WHAT THE EXERCISE ASKS: Write out every entry below exactly as it appears. Pictures do not belong in the copy.

Stored dataset items
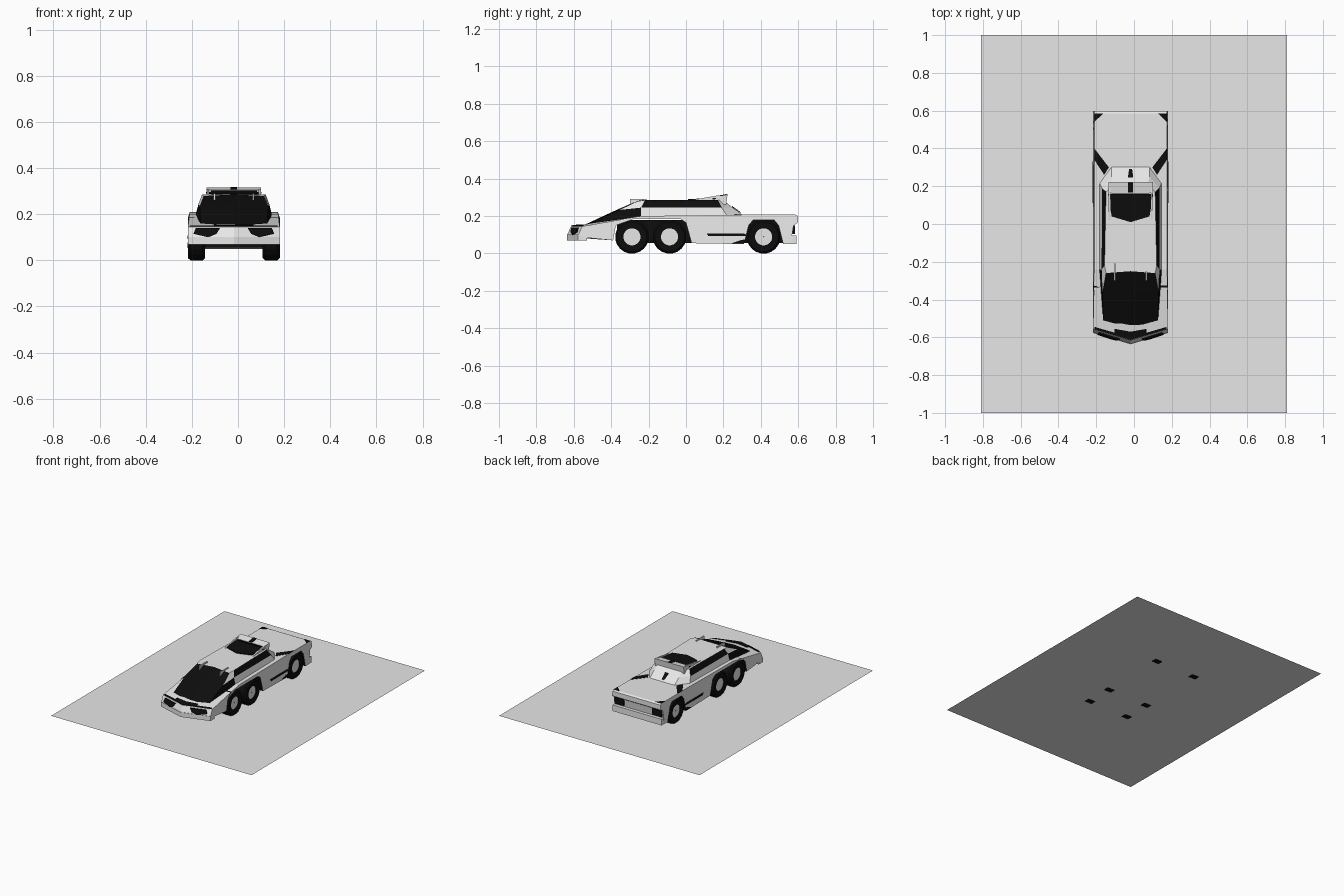
import bpy, bmesh, math
from mathutils import Vector

if "Cube" in bpy.data.objects:
    bpy.data.objects.remove(bpy.data.objects["Cube"])

CX = -0.018  # the vehicle sits slightly left of the centre


def material(name, v):
    m = bpy.data.materials.new(name)
    m.diffuse_color = (v, v, v, 1)
    m.use_nodes = True
    m.node_tree.nodes["Principled BSDF"].inputs["Base Color"].default_value = m.diffuse_color
    return m


LIGHT = material("light_grey", 0.8)
BLACK = material("black", 0.004)


def build(name, verts, faces, idx=None, mats=(LIGHT, BLACK), dx=CX):
    me = bpy.data.meshes.new(name)
    me.from_pydata([(x + dx, y, z) for x, y, z in verts], [], faces)
    for m in mats:
        me.materials.append(m)
    if idx:
        for p, i in zip(me.polygons, idx):
            p.material_index = i
    bm = bmesh.new()
    bm.from_mesh(me)
    bmesh.ops.recalc_face_normals(bm, faces=bm.faces)
    bm.to_mesh(me)
    bm.free()
    ob = bpy.data.objects.new(name, me)
    bpy.context.collection.objects.link(ob)
    return ob


def prism(name, pts, off, mat, mirror=False):
    """Extrude a 3D polygon by off, optionally with a mirrored twin."""
    n = len(pts)
    off = Vector(off)
    v = [Vector(p) for p in pts] + [Vector(p) + off for p in pts]
    f = [tuple(range(n)), tuple(range(n, 2 * n))]
    f += [(i, (i + 1) % n, n + (i + 1) % n, n + i) for i in range(n)]
    build(name, v, f, mats=(mat,))
    if mirror:
        build(name + "_left", [(-p.x, p.y, p.z) for p in v], f, mats=(mat,))


def box(name, lo, hi, mat, mirror=False):
    (a, b, c), (d, e, f) = lo, hi
    prism(name, [(a, b, c), (d, b, c), (d, e, c), (a, e, c)], (0, 0, f - c), mat, mirror)


# Base sheet under the vehicle
build("base_sheet", [(-.81, -1, .003), (.81, -1, .003), (.81, 1, .003), (-.81, 1, .003)],
      [(0, 1, 2, 3)], mats=(LIGHT,), dx=0)

# Main body: side profile with wheel arches, lofted over three x stations
profile = [(-.60, .085), (-.39, .07),
           (-.375, .15), (-.335, .185), (-.03, .185), (0, .165), (.03, .055),
           (.31, .05), (.335, .15), (.36, .18), (.47, .18), (.495, .15), (.52, .05),
           (.56, .05), (.575, .15), (.598, .165), (.598, .2), (.585, .207),
           (.3, .207), (-.24, .2), (-.615, .145), (-.635, .1)]
n = len(profile)
verts = []
for s in (-1, 0, 1):
    for y, z in profile:
        verts.append((s * (.192 if z > .19 else .199), y + (.06 * abs(s) if y < -.5 else 0), z))
faces, idx = [tuple(range(n)), tuple(range(2 * n, 3 * n))], [0, 0]
for k in range(2):
    for i in range(n):
        j = (i + 1) % n
        faces.append((k * n + i, k * n + j, k * n + n + j, k * n + n + i))
        idx.append(1 if 1 <= i <= 5 or 7 <= i <= 11 else 0)  # arch linings
build("body", verts, faces, idx)
box("underbody", (-.122, -.37, .055), (.122, .53, .18), BLACK)

# Cabin: three stacked rings, half outline mirrored
rings = [
    [(0, -.55, .15), (.145, -.51, .16), (.165, -.24, .198), (.165, .22, .2), (.1, .31, .2), (0, .31, .2)],
    [(0, -.36, .238), (.148, -.36, .232), (.153, -.24, .245), (.152, .19, .245), (.1, .25, .245), (0, .25, .245)],
    [(0, -.25, .285), (.13, -.26, .279), (.138, -.22, .285), (.13, .17, .285), (.09, .2, .285), (0, .2, .285)],
]
verts = []
for r in rings:
    verts += r + [(-x, y, z) for x, y, z in r[-2:0:-1]]
faces, idx = [tuple(range(20, 30))], [0]
glass = {(0, 0), (1, 0), (0, 1), (1, 2)}  # windscreen, quarter and side windows
for k in range(2):
    for i in range(10):
        j = (i + 1) % 10
        faces.append((k * 10 + i, k * 10 + j, k * 10 + 10 + j, k * 10 + 10 + i))
        idx.append(1 if (k, min(i, 9 - i)) in glass else 0)
build("cabin", verts, faces, idx)

# Roof details: fins, engine cover and rear wing
box("roof_fin", (.08, -.3, .262), (.088, -.21, .29), LIGHT, True)
prism("engine_cover", [(0, .01, .285), (.1, .04, .286), (.12, .16, .29), (-.12, .16, .29), (-.1, .04, .286)],
      (0, 0, .006), BLACK)
prism("wing_strut", [(.107, .02, .284), (.107, .17, .284), (.107, .19, .31), (.107, .17, .31)],
      (.01, 0, 0), LIGHT, True)
prism("rear_wing", [(-.118, .165, .305), (-.118, .222, .315), (-.118, .215, .262), (-.118, .18, .262)],
      (.236, 0, 0), LIGHT)
prism("wing_intake", [(-.1, .166, .302), (.1, .166, .302), (.1, .177, .27), (-.1, .177, .27)],
      (0, -.004, 0), BLACK)
prism("wing_stripe", [(-.014, .168, .306), (.014, .168, .306), (.014, .221, .315), (-.014, .221, .315)],
      (0, 0, .003), BLACK)
prism("rear_stripe", [(-.014, .245, .249), (.014, .245, .249), (.008, .29, .217), (-.008, .29, .217)],
      (0, .002, .004), BLACK)

# Rear deck markings
prism("deck_marking", [(.192, .4, .206), (.192, .34, .206), (.14, .26, .206), (.115, .3, .206)],
      (0, 0, .003), BLACK, True)
prism("deck_corner", [(.192, .585, .206), (.192, .54, .206), (.145, .585, .206)], (0, 0, .003), BLACK, True)

# Rear lights and bumper
box("tail_light", (.115, .57, .105), (.19, .582, .15), BLACK, True)
box("rear_bumper", (-.197, .53, .05), (.197, .59, .095), LIGHT)

# Nose: headlights, grille line and bumper lip following the chevron
prism("headlight", [(.06, -.606, .14), (.165, -.574, .14), (.175, -.579, .115), (.11, -.601, .1), (.075, -.610, .115)],
      (0, -.008, 0), BLACK, True)
prism("hood_line", [(0, -.614, .146), (.19, -.557, .146), (.19, -.545, .149), (0, -.60, .149)],
      (0, 0, .003), BLACK, True)
prism("hood_badge_panel", [(0, -.612, .146), (.085, -.587, .147), (.085, -.555, .152), (0, -.57, .152)],
      (0, 0, .004), BLACK, True)
prism("bumper_lip", [(0, -.637, .068), (.199, -.577, .068), (.199, -.53, .068), (0, -.56, .068)],
      (0, 0, .034), LIGHT, True)

# Side trims
prism("side_vent", [(.197, .11, .108), (.197, .31, .108), (.197, .33, .094), (.197, .12, .092)],
      (.004, 0, 0), BLACK, True)
prism("sill_vent", [(.197, .24, .053), (.197, .31, .053), (.197, .325, .078), (.197, .29, .07)],
      (.004, 0, 0), BLACK, True)

# Wheels: turned tyre profile with a light hub disc
tyre = [(.0, .125), (.08, .125), (.09, .135), (.09, .188), (.08, .199), (.046, .196), (.046, .19), (.0, .19)]
SEG = 20
for axle, wy in (("front", -.289), ("middle", -.088), ("rear", .415)):
    for side, s in (("left", -1), ("right", 1)):
        verts, faces, idx = [], [], []
        for r, x in tyre:
            for i in range(SEG):
                a = 2 * math.pi * (i + .5) / SEG
                verts.append((s * x, wy + max(r, .001) * math.sin(a), .089 + max(r, .001) * math.cos(a)))
        for k in range(len(tyre) - 1):
            for i in range(SEG):
                j = (i + 1) % SEG
                faces.append((k * SEG + i, k * SEG + j, k * SEG + SEG + j, k * SEG + SEG + i))
                idx.append(0 if k == 6 else 1)
        build(f"{axle}_{side}_wheel", verts, faces, idx)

FINISHED TASK:
import bpy, bmesh, math
from mathutils import Vector

if "Cube" in bpy.data.objects:
    bpy.data.objects.remove(bpy.data.objects["Cube"])

CX = -0.018  # the vehicle sits slightly left of the centre


def material(name, v):
    m = bpy.data.materials.new(name)
    m.diffuse_color = (v, v, v, 1)
    m.use_nodes = True
    m.node_tree.nodes["Principled BSDF"].inputs["Base Color"].default_value = m.diffuse_color
    return m


LIGHT = material("light_grey", 0.8)
BLACK = material("black", 0.004)


def build(name, verts, faces, idx=None, mats=(LIGHT, BLACK), dx=CX):
    me = bpy.data.meshes.new(name)
    me.from_pydata([(x + dx, y, z) for x, y, z in verts], [], faces)
    for m in mats:
        me.materials.append(m)
    if idx:
        for p, i in zip(me.polygons, idx):
            p.material_index = i
    bm = bmesh.new()
    bm.from_mesh(me)
    bmesh.ops.recalc_face_normals(bm, faces=bm.faces)
    bm.to_mesh(me)
    bm.free()
    ob = bpy.data.objects.new(name, me)
    bpy.context.collection.objects.link(ob)
    return ob


def prism(name, pts, off, mat, mirror=False):
    """Extrude a 3D polygon by off, optionally with a mirrored twin."""
    n = len(pts)
    off = Vector(off)
    v = [Vector(p) for p in pts] + [Vector(p) + off for p in pts]
    f = [tuple(range(n)), tuple(range(n, 2 * n))]
    f += [(i, (i + 1) % n, n + (i + 1) % n, n + i) for i in range(n)]
    build(name, v, f, mats=(mat,))
    if mirror:
        build(name + "_left", [(-p.x, p.y, p.z) for p in v], f, mats=(mat,))


def box(name, lo, hi, mat, mirror=False):
    (a, b, c), (d, e, f) = lo, hi
    prism(name, [(a, b, c), (d, b, c), (d, e, c), (a, e, c)], (0, 0, f - c), mat, mirror)


# Base sheet under the vehicle
build("base_sheet", [(-.81, -1, .003), (.81, -1, .003), (.81, 1, .003), (-.81, 1, .003)],
      [(0, 1, 2, 3)], mats=(LIGHT,), dx=0)

# Main body: side profile with wheel arches, lofted over three x stations
profile = [(-.60, .085), (-.39, .07),
           (-.375, .15), (-.335, .185), (-.03, .185), (0, .165), (.03, .055),
           (.31, .05), (.335, .15), (.36, .18), (.47, .18), (.495, .15), (.52, .05),
           (.56, .05), (.575, .15), (.598, .165), (.598, .2), (.585, .207),
           (.3, .207), (-.24, .2), (-.615, .145), (-.635, .1)]
n = len(profile)
verts = []
for s in (-1, 0, 1):
    for y, z in profile:
        verts.append((s * (.192 if z > .19 else .199), y + (.06 * abs(s) if y < -.5 else 0), z))
faces, idx = [tuple(range(n)), tuple(range(2 * n, 3 * n))], [0, 0]
for k in range(2):
    for i in range(n):
        j = (i + 1) % n
        faces.append((k * n + i, k * n + j, k * n + n + j, k * n + n + i))
        idx.append(1 if 1 <= i <= 5 or 7 <= i <= 11 else 0)  # arch linings
build("body", verts, faces, idx)
box("underbody", (-.122, -.37, .055), (.122, .53, .18), BLACK)

# Cabin: three stacked rings, half outline mirrored
rings = [
    [(0, -.55, .15), (.145, -.51, .16), (.165, -.24, .198), (.165, .22, .2), (.1, .31, .2), (0, .31, .2)],
    [(0, -.36, .238), (.148, -.36, .232), (.153, -.24, .245), (.152, .19, .245), (.1, .25, .245), (0, .25, .245)],
    [(0, -.25, .285), (.13, -.26, .279), (.138, -.22, .285), (.13, .17, .285), (.09, .2, .285), (0, .2, .285)],
]
verts = []
for r in rings:
    verts += r + [(-x, y, z) for x, y, z in r[-2:0:-1]]
faces, idx = [tuple(range(20, 30))], [0]
glass = {(0, 0), (1, 0), (0, 1), (1, 2)}  # windscreen, quarter and side windows
for k in range(2):
    for i in range(10):
        j = (i + 1) % 10
        faces.append((k * 10 + i, k * 10 + j, k * 10 + 10 + j, k * 10 + 10 + i))
        idx.append(1 if (k, min(i, 9 - i)) in glass else 0)
build("cabin", verts, faces, idx)

# Roof details: fins, engine cover and rear wing
box("roof_fin", (.08, -.3, .262), (.088, -.21, .29), LIGHT, True)
prism("engine_cover", [(0, .01, .285), (.1, .04, .286), (.12, .16, .29), (-.12, .16, .29), (-.1, .04, .286)],
      (0, 0, .006), BLACK)
prism("wing_strut", [(.107, .02, .284), (.107, .17, .284), (.107, .19, .31), (.107, .17, .31)],
      (.01, 0, 0), LIGHT, True)
prism("rear_wing", [(-.118, .165, .305), (-.118, .222, .315), (-.118, .215, .262), (-.118, .18, .262)],
      (.236, 0, 0), LIGHT)
prism("wing_intake", [(-.1, .166, .302), (.1, .166, .302), (.1, .177, .27), (-.1, .177, .27)],
      (0, -.004, 0), BLACK)
prism("wing_stripe", [(-.014, .168, .306), (.014, .168, .306), (.014, .221, .315), (-.014, .221, .315)],
      (0, 0, .003), BLACK)
prism("rear_stripe", [(-.014, .245, .249), (.014, .245, .249), (.008, .29, .217), (-.008, .29, .217)],
      (0, .002, .004), BLACK)

# Rear deck markings
prism("deck_marking", [(.192, .4, .206), (.192, .34, .206), (.14, .26, .206), (.115, .3, .206)],
      (0, 0, .003), BLACK, True)
prism("deck_corner", [(.192, .585, .206), (.192, .54, .206), (.145, .585, .206)], (0, 0, .003), BLACK, True)

# Rear lights and bumper
box("tail_light", (.115, .57, .105), (.19, .582, .15), BLACK, True)
box("rear_bumper", (-.197, .53, .05), (.197, .59, .095), LIGHT)

# Nose: headlights, grille line and bumper lip following the chevron
prism("headlight", [(.06, -.606, .14), (.165, -.574, .14), (.175, -.579, .115), (.11, -.601, .1), (.075, -.610, .115)],
      (0, -.008, 0), BLACK, True)
prism("hood_line", [(0, -.614, .146), (.19, -.557, .146), (.19, -.545, .149), (0, -.60, .149)],
      (0, 0, .003), BLACK, True)
prism("hood_badge_panel", [(0, -.612, .146), (.085, -.587, .147), (.085, -.555, .152), (0, -.57, .152)],
      (0, 0, .004), BLACK, True)
prism("bumper_lip", [(0, -.637, .068), (.199, -.577, .068), (.199, -.53, .068), (0, -.56, .068)],
      (0, 0, .034), LIGHT, True)

# Side trims
prism("side_vent", [(.197, .11, .108), (.197, .31, .108), (.197, .33, .094), (.197, .12, .092)],
      (.004, 0, 0), BLACK, True)
prism("sill_vent", [(.197, .24, .053), (.197, .31, .053), (.197, .325, .078), (.197, .29, .07)],
      (.004, 0, 0), BLACK, True)

# Wheels: turned tyre profile with a light hub disc
tyre = [(.0, .125), (.08, .125), (.09, .135), (.09, .188), (.08, .199), (.046, .196), (.046, .19), (.0, .19)]
SEG = 20
for axle, wy in (("front", -.289), ("middle", -.088), ("rear", .415)):
    for side, s in (("left", -1), ("right", 1)):
        verts, faces, idx = [], [], []
        for r, x in tyre:
            for i in range(SEG):
                a = 2 * math.pi * (i + .5) / SEG
                verts.append((s * x, wy + max(r, .001) * math.sin(a), .089 + max(r, .001) * math.cos(a)))
        for k in range(len(tyre) - 1):
            for i in range(SEG):
                j = (i + 1) % SEG
                faces.append((k * SEG + i, k * SEG + j, k * SEG + SEG + j, k * SEG + SEG + i))
                idx.append(0 if k == 6 else 1)
        build(f"{axle}_{side}_wheel", verts, faces, idx)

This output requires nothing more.